Task directions: All of the records below are to be output exactly; no image belongs in the result.

Data supplied:

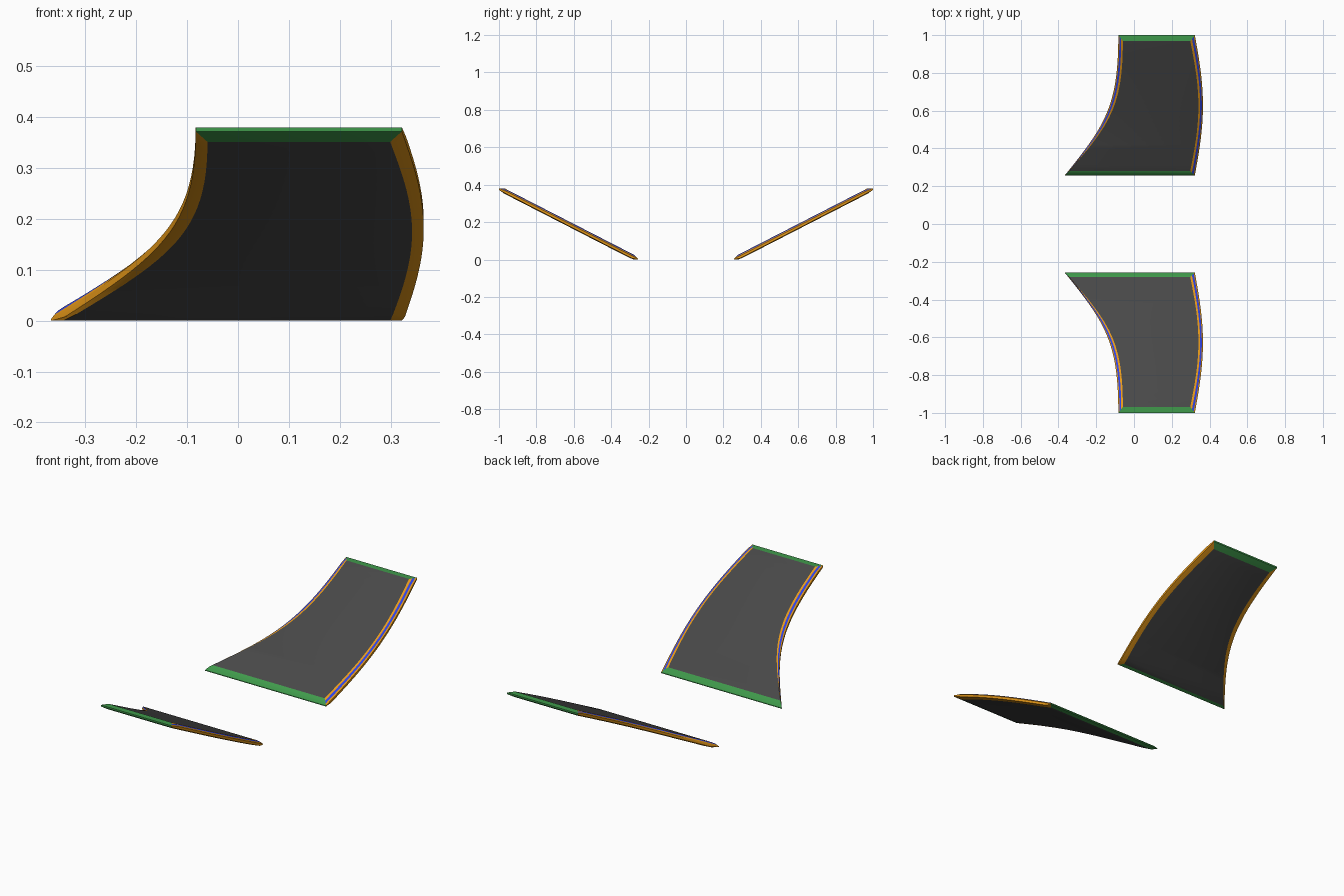
import bpy, bmesh, math

old = bpy.data.objects.get("Cube")
if old:
    bpy.data.objects.remove(old, do_unlink=True)


def material(name, rgb):
    m = bpy.data.materials.new(name)
    m.use_nodes = True
    m.diffuse_color = (*rgb, 1)
    m.node_tree.nodes["Principled BSDF"].inputs["Base Color"].default_value = (*rgb, 1)
    return m


MATS = [material("dark grey skin", (0.065, 0.065, 0.065)),
        material("orange rim", (0.85, 0.34, 0.01)),
        material("blue stripe", (0.03, 0.06, 0.85)),
        material("green end", (0.05, 0.32, 0.07))]
SKIN, ORANGE, BLUE, GREEN = range(4)

ROWS = 24
Y_ROOT, Y_TIP, HEIGHT, SLOPE = 0.257, 1.0, 0.38, 0.513
# Rim section from top to bottom: inset from the outline, height above underside
RIM = [(0.024, 0.029), (0.015, 0.0275), (0.006, 0.023),
       (0.0, 0.018), (0.0, 0.005), (0.023, 0.0)]
BLUE_BAND = 1


def bezier(s, a, b, c, d):
    r = 1 - s
    return a * r**3 + 3 * b * r * r * s + 3 * c * r * s * s + d * s**3


def outline(s):
    """Fraction along the span, with x of the concave and the bowed edge."""
    t = bezier(s, 0, 0.36, 0.5, 1)
    left = bezier(s, -0.367, -0.15, -0.083, -0.083)
    right = 0.322 + 0.043 * math.sin(math.pi * t)
    return t, left, right


def wing(name, side):
    bm = bmesh.new()
    rings = []
    for inset, h in RIM:
        lo, hi = Y_ROOT + inset, Y_TIP - 1.3 * inset
        lefts, rights = [], []
        for i in range(ROWS + 1):
            t, xl, xr = outline(i / ROWS)
            y = lo + (hi - lo) * t
            # the ends are trimmed level with the base and the top
            z = min(max(SLOPE * (y - 0.285) + h, 0), HEIGHT)
            lefts.append(bm.verts.new((xl + inset, side * y, z)))
            rights.append(bm.verts.new((xr - inset, side * y, z)))
        rings.append((lefts, rights))

    def face(verts, mat):
        bm.faces.new(verts).material_index = mat

    # upper and lower skins
    for lefts, rights in (rings[0], rings[-1]):
        for i in range(ROWS):
            face((lefts[i], rights[i], rights[i + 1], lefts[i + 1]), SKIN)
    # striped side rims and plain end caps
    for k in range(len(RIM) - 1):
        upper, lower = rings[k], rings[k + 1]
        for a, b in zip(upper, lower):
            for i in range(ROWS):
                face((a[i], a[i + 1], b[i + 1], b[i]), BLUE if k == BLUE_BAND else ORANGE)
        for i in (0, ROWS):
            face((upper[0][i], upper[1][i], lower[1][i], lower[0][i]), GREEN)

    bmesh.ops.recalc_face_normals(bm, faces=bm.faces[:])
    mesh = bpy.data.meshes.new(name)
    bm.to_mesh(mesh)
    bm.free()
    for m in MATS:
        mesh.materials.append(m)
    obj = bpy.data.objects.new(name, mesh)
    bpy.context.collection.objects.link(obj)
    bpy.ops.object.select_all(action='DESELECT')
    obj.select_set(True)
    bpy.context.view_layer.objects.active = obj
    bpy.ops.object.shade_smooth_by_angle(angle=math.radians(20))


wing("front_wing", -1)
wing("back_wing", 1)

Output for this exercise:
import bpy, bmesh, math

old = bpy.data.objects.get("Cube")
if old:
    bpy.data.objects.remove(old, do_unlink=True)


def material(name, rgb):
    m = bpy.data.materials.new(name)
    m.use_nodes = True
    m.diffuse_color = (*rgb, 1)
    m.node_tree.nodes["Principled BSDF"].inputs["Base Color"].default_value = (*rgb, 1)
    return m


MATS = [material("dark grey skin", (0.065, 0.065, 0.065)),
        material("orange rim", (0.85, 0.34, 0.01)),
        material("blue stripe", (0.03, 0.06, 0.85)),
        material("green end", (0.05, 0.32, 0.07))]
SKIN, ORANGE, BLUE, GREEN = range(4)

ROWS = 24
Y_ROOT, Y_TIP, HEIGHT, SLOPE = 0.257, 1.0, 0.38, 0.513
# Rim section from top to bottom: inset from the outline, height above underside
RIM = [(0.024, 0.029), (0.015, 0.0275), (0.006, 0.023),
       (0.0, 0.018), (0.0, 0.005), (0.023, 0.0)]
BLUE_BAND = 1


def bezier(s, a, b, c, d):
    r = 1 - s
    return a * r**3 + 3 * b * r * r * s + 3 * c * r * s * s + d * s**3


def outline(s):
    """Fraction along the span, with x of the concave and the bowed edge."""
    t = bezier(s, 0, 0.36, 0.5, 1)
    left = bezier(s, -0.367, -0.15, -0.083, -0.083)
    right = 0.322 + 0.043 * math.sin(math.pi * t)
    return t, left, right


def wing(name, side):
    bm = bmesh.new()
    rings = []
    for inset, h in RIM:
        lo, hi = Y_ROOT + inset, Y_TIP - 1.3 * inset
        lefts, rights = [], []
        for i in range(ROWS + 1):
            t, xl, xr = outline(i / ROWS)
            y = lo + (hi - lo) * t
            # the ends are trimmed level with the base and the top
            z = min(max(SLOPE * (y - 0.285) + h, 0), HEIGHT)
            lefts.append(bm.verts.new((xl + inset, side * y, z)))
            rights.append(bm.verts.new((xr - inset, side * y, z)))
        rings.append((lefts, rights))

    def face(verts, mat):
        bm.faces.new(verts).material_index = mat

    # upper and lower skins
    for lefts, rights in (rings[0], rings[-1]):
        for i in range(ROWS):
            face((lefts[i], rights[i], rights[i + 1], lefts[i + 1]), SKIN)
    # striped side rims and plain end caps
    for k in range(len(RIM) - 1):
        upper, lower = rings[k], rings[k + 1]
        for a, b in zip(upper, lower):
            for i in range(ROWS):
                face((a[i], a[i + 1], b[i + 1], b[i]), BLUE if k == BLUE_BAND else ORANGE)
        for i in (0, ROWS):
            face((upper[0][i], upper[1][i], lower[1][i], lower[0][i]), GREEN)

    bmesh.ops.recalc_face_normals(bm, faces=bm.faces[:])
    mesh = bpy.data.meshes.new(name)
    bm.to_mesh(mesh)
    bm.free()
    for m in MATS:
        mesh.materials.append(m)
    obj = bpy.data.objects.new(name, mesh)
    bpy.context.collection.objects.link(obj)
    bpy.ops.object.select_all(action='DESELECT')
    obj.select_set(True)
    bpy.context.view_layer.objects.active = obj
    bpy.ops.object.shade_smooth_by_angle(angle=math.radians(20))


wing("front_wing", -1)
wing("back_wing", 1)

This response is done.